The average person sheds between 50 and 100 hairs every day. Though this number seems high, we have so many healthy hair follicles constantly producing new strands that their absence is hardly noticed. However, when one suffers the devastating side effects of chemotherapy, those follicles are unable to maintain their health. That means cancer patients — on top of painful treatments — must also cope with the indignity of hair loss.
Cancer is treated primarily through chemotherapy and radiation. The goal of both is to target rapidly dividing cells because cancer spreads and grows through rapid cell division. Unfortunately, hair follicles operate similarly and divide frequently usually every 23 to 72 hours; this makes them indistinguishable from cancer cells, so they are destroyed throughout treatment. It is a harsh and unfair side effect of the already brutal process and can have disastrous impacts on self-esteem, especially for women who are used to using their hair as a form of personal expression.

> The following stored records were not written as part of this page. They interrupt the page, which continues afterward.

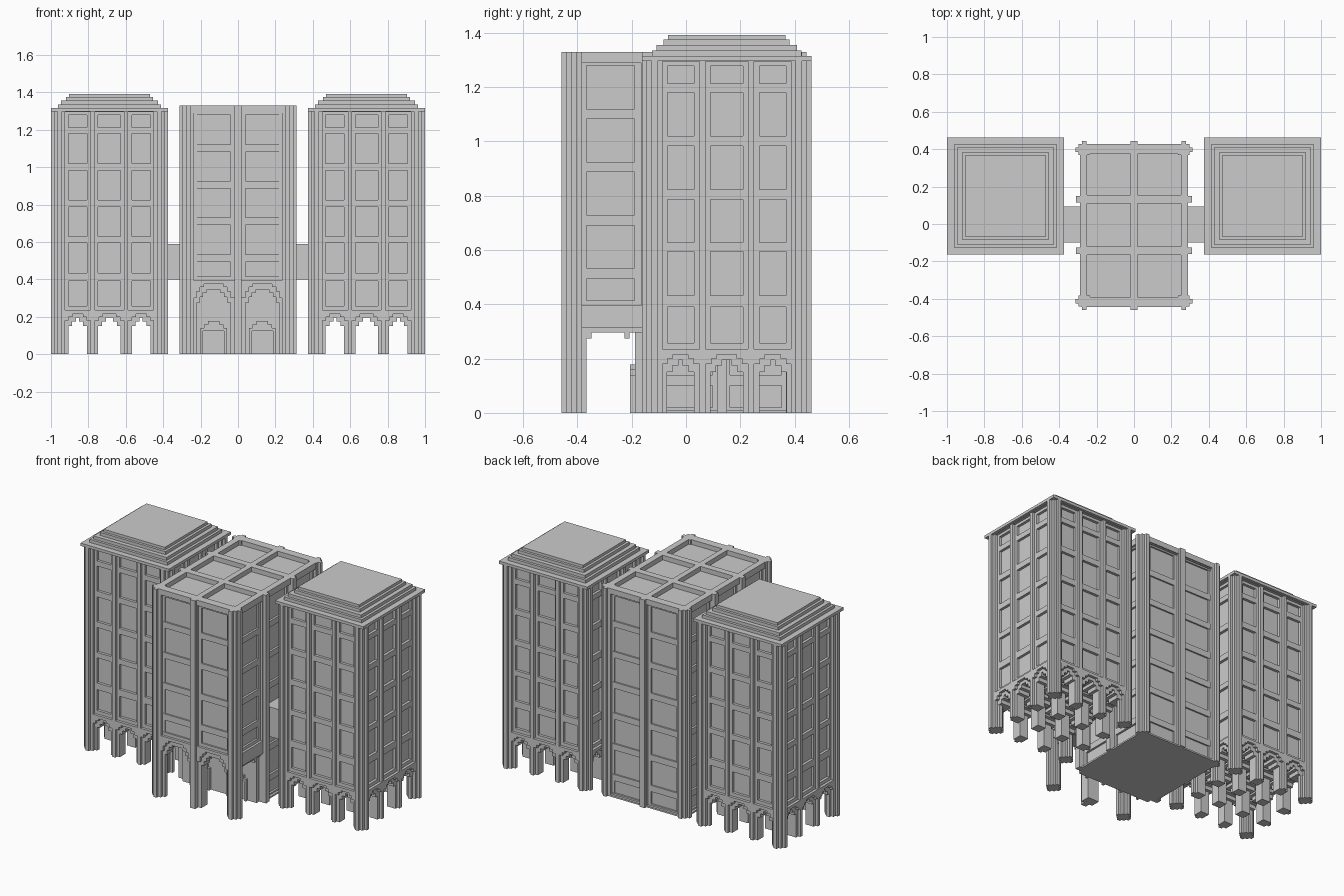
import bpy, bmesh
from mathutils import Matrix

if "Cube" in bpy.data.objects:
    bpy.data.objects.remove(bpy.data.objects["Cube"])


class Part:
    """Collects axis-aligned boxes into one mesh object."""
    def __init__(self, name, cx=0, cy=0):
        self.name, self.c, self.bm = name, (cx, cy), bmesh.new()

    def box(self, x0, x1, y0, y1, z0, z1):
        m = Matrix.Translation(((x0 + x1) / 2 + self.c[0], (y0 + y1) / 2 + self.c[1], (z0 + z1) / 2))
        m = m @ Matrix.Diagonal((abs(x1 - x0), abs(y1 - y0), z1 - z0, 1))
        bmesh.ops.create_cube(self.bm, size=1, matrix=m)

    def side(self, k):
        """Box maker for one facade: u along the wall, d outward. 0 front, 1 right, 2 back, 3 left."""
        def put(u0, u1, d0, d1, z0, z1):
            if k % 2 == 0:
                s = -1 if k == 0 else 1
                self.box(u0, u1, s * d0, s * d1, z0, z1)
            else:
                s = 1 if k == 1 else -1
                self.box(s * d0, s * d1, u0, u1, z0, z1)
        return put

    def post(self, cx, cy, r, z0, z1):
        """Pier with stepped corners."""
        for a, b in ((r, .25 * r), (.64 * r, .64 * r), (.25 * r, r)):
            self.box(cx - a, cx + a, cy - b, cy + b, z0, z1)

    def done(self):
        me = bpy.data.meshes.new(self.name)
        self.bm.to_mesh(me)
        self.bm.free()
        bpy.context.collection.objects.link(bpy.data.objects.new(self.name, me))


def gaps(holes, lo, hi):
    edges = [lo] + [v for h in holes for v in h] + [hi]
    return [(a, b) for a, b in zip(edges[::2], edges[1::2]) if b > a]


def lattice(put, bays, rows, u, z, d0, d1):
    """Wall layer with rectangular holes."""
    for a, b in gaps(bays, *u):
        put(a, b, d0, d1, *z)
    for a, b in bays:
        for p, q in gaps(rows, *z):
            put(a, b, d0, d1, p, q)


def arch(put, a, b, steps, d0, d1):
    """Stepped corbels on both sides of an opening."""
    for z0, z1, w in steps:
        put(a, a + w, d0, d1, z0, z1)
        put(b - w, b, d0, d1, z0, z1)


# Side towers
T_FRAME = [(-.24, -.1), (-.078, .078), (.1, .24)]
T_WIN = [(-.219, -.12), (-.06, .06), (.12, .219)]
T_ROWS = [(.257, .39), (.433, .594), (.628, .787), (.824, .983), (1.02, 1.18), (1.213, 1.278)]
T_STEPS = [(.15, .175, .02), (.175, .195, .042)]

for name, s in (("left", -1), ("right", 1)):
    t = Part(name + "_tower_body", s * .6875, .15)
    t.box(-.262, .262, -.262, .262, .195, 1.3)
    for k in range(4):
        put = t.side(k)
        lattice(put, T_WIN, T_ROWS, (-.27, .27), (.195, 1.3), .255, .279)
        lattice(put, T_FRAME, [(.235, 1.295)], (-.27, .27), (.215, 1.3), .27, .296)
        for a, b in T_FRAME:
            arch(put, a, b, [(.18, .2, .022), (.2, .215, .042)], .27, .296)
        for m in (-.089, .089):
            put(m - .011, m + .011, .27, .296, 0, .22)
    t.done()

    # Legs on a four by four grid, with corbelled arches both ways
    t = Part(name + "_tower_legs", s * .6875, .15)
    for i in (-.266, -.09, .09, .266):
        for j in (-.266, -.09, .09, .266):
            if abs(i) > .2 and abs(j) > .2:
                t.post(i, j, .0465, 0, 1.3)
                x0, x1, y0, y1 = i - .0465, i + .0465, j - .0465, j + .0465
            else:
                hx, hy = [.046 if abs(v) > .2 else .03 for v in (i, j)]
                x0, x1, y0, y1 = [max(-.279, min(.279, v)) for v in (i - hx, i + hx, j - hy, j + hy)]
                t.box(x0, x1, y0, y1, 0, .2)
            for z0, z1, w in T_STEPS:
                c = [max(-.279, min(.279, v)) for v in (x0 - w, x1 + w, y0 - w, y1 + w)]
                t.box(*c, z0, z1 + .002)
    t.done()

    # Stepped roof
    t = Part(name + "_tower_roof", s * .6875, .15)
    for h, z0, z1 in ((.3125, 1.297, 1.315), (.275, 1.315, 1.335), (.259, 1.335, 1.355),
                      (.232, 1.355, 1.375), (.216, 1.375, 1.392)):
        t.box(-h, h, -h, h, z0, z1)
    t.done()

    # Bridge to the central block
    t = Part(name + "_bridge")
    t.box(s * .25, s * .44, -.1, .093, .4, .59)
    t.done()

# Central block, local origin at its own plan centre
CY = -.0075
c = Part("central_block", 0, CY)
c.box(-.262, .262, -.41, .41, .345, 1.3)
c.box(-.262, .262, -.18, .41, 0, .35)
C_FRAME = [(-.26, -.02), (.02, .26)]
C_WIN = [(-.243, -.04), (.04, .243)]
HIGH = [(.415, .493), (.533, .69), (.73, .887), (.925, 1.082), (1.12, 1.28)]
FULL = [(.02, .1), (.14, .296), (.336, .493)] + HIGH[1:]

# Front above the porch, and full-height back
for k, rows, z0, zf in ((0, HIGH, .345, .395), (2, FULL, 0, .01)):
    put = c.side(k)
    lattice(put, C_WIN, rows, (-.27, .27), (z0, 1.33), .405, .42)
    lattice(put, C_FRAME, [(zf, 1.295)], (-.28, .28), (z0 + .03 if k == 0 else 0, 1.33), .41, .435)
    put(-.018, .018, .41, .4515, 0, 1.33)

# Sides: front bay above the porch, two bays to the ground
for k in (1, 3):
    put = c.side(k)
    lattice(put, [(-.36, -.182)], HIGH, (-.41, -.15), (.297, 1.33), .25, .275)
    lattice(put, [(-.378, -.158)], [(.395, 1.295)], (-.42, -.15), (.315, 1.33), .26, .29)
    arch(put, -.36, -.2, [(.275, .3, .02)], .24, .275)
    lattice(put, [(-.1, .105), (.17, .36)], FULL, (-.15, .41), (0, 1.33), .25, .275)
    lattice(put, [(-.117, .122), (.158, .378)], [(.01, 1.295)], (-.15, .42), (0, 1.33), .26, .29)
    for m in (-.135, .14):
        put(m - .018, m + .018, .26, .31, .0, 1.33)
c.done()

# Corner piers
c = Part("central_piers", 0, CY)
for sx in (-1, 1):
    for sy in (-1, 1):
        c.post(sx * .266, sy * .405, .0465, 0, 1.33)
c.done()

# Porch legs, arches and doors
c = Part("porch", 0, CY)
c.box(-.04, .04, -.42, -.36, 0, .36)
put = c.side(0)
for a, b in ((-.222, -.04), (.04, .222)):
    arch(put, a, b, [(.275, .305, .018), (.305, .33, .035), (.33, .347, .055)], .36, .42)
for a, b in ((-.243, -.018), (.018, .243)):
    arch(put, a, b, [(.3, .335, .022), (.335, .358, .04), (.358, .376, .06)], .41, .435)
for s in (-1, 1):
    x0, x1 = sorted((s * .06, s * .2))
    lattice(put, [(x0 + .014, x1 - .014)], [(0, .125)], (x0, x1), (0, .14), .175, .198)
    c.box(x0 + .018, x1 - .018, -.198, -.175, .14, .16)
    c.box(x0 + .04, x1 - .04, -.198, -.175, .16, .178)
c.done()

# Roof ribs around recessed roof panels
c = Part("central_roof_ribs", 0, CY)
for m in (-.405, -.135, .14, .405):
    c.box(-.29, .29, m - .022, m + .022, 1.29, 1.33)
for m in (-.278, 0, .278):
    h = .018 if m == 0 else .012
    c.box(m - h, m + h, -.42, .42, 1.29, 1.33)
c.done()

Luckily, there are salons and organizations like the Samson Cancer Center Hair Boutique in Moorestown that have cropped up to fill a dire need: to give women their hair back.
Rosalie Forcinito was one of their satisfied customers after having lost her hair to breast cancer treatments the year before, and she expounds the benefits with utter appreciation.
“I felt like a million dollars. You don’t feel good about yourself when you are going through cancer treatments. I was so upset about everything, and this made me feel great. I even wanted to go out afterward. The wig and makeover gave me a little more strength to keep going and fighting because I didn’t have to look like a cancer patient.”
Forcinito ended up enjoying her wig so much that she took it home with her. Seth Berk, an oncologist at the center, explains the importance of hair to someone experiencing chemotherapy and radiation.
“For some who are upset it may be vanity issues,” he says. “But for others, it’s a tangible fact that they have cancer. It challenges coping mechanisms because it broadcasts to the world that the patient has cancer.”
By removing that tangible evidence, patients are able to fight a little bit harder and feel a little bit stronger. Restoring a cancer patient’s hair can make a marked difference in their quality of life and happiness, which can, in turn, promote faster healing. A May 2017 consumer survey found that 51% of Americans use hair care products every day.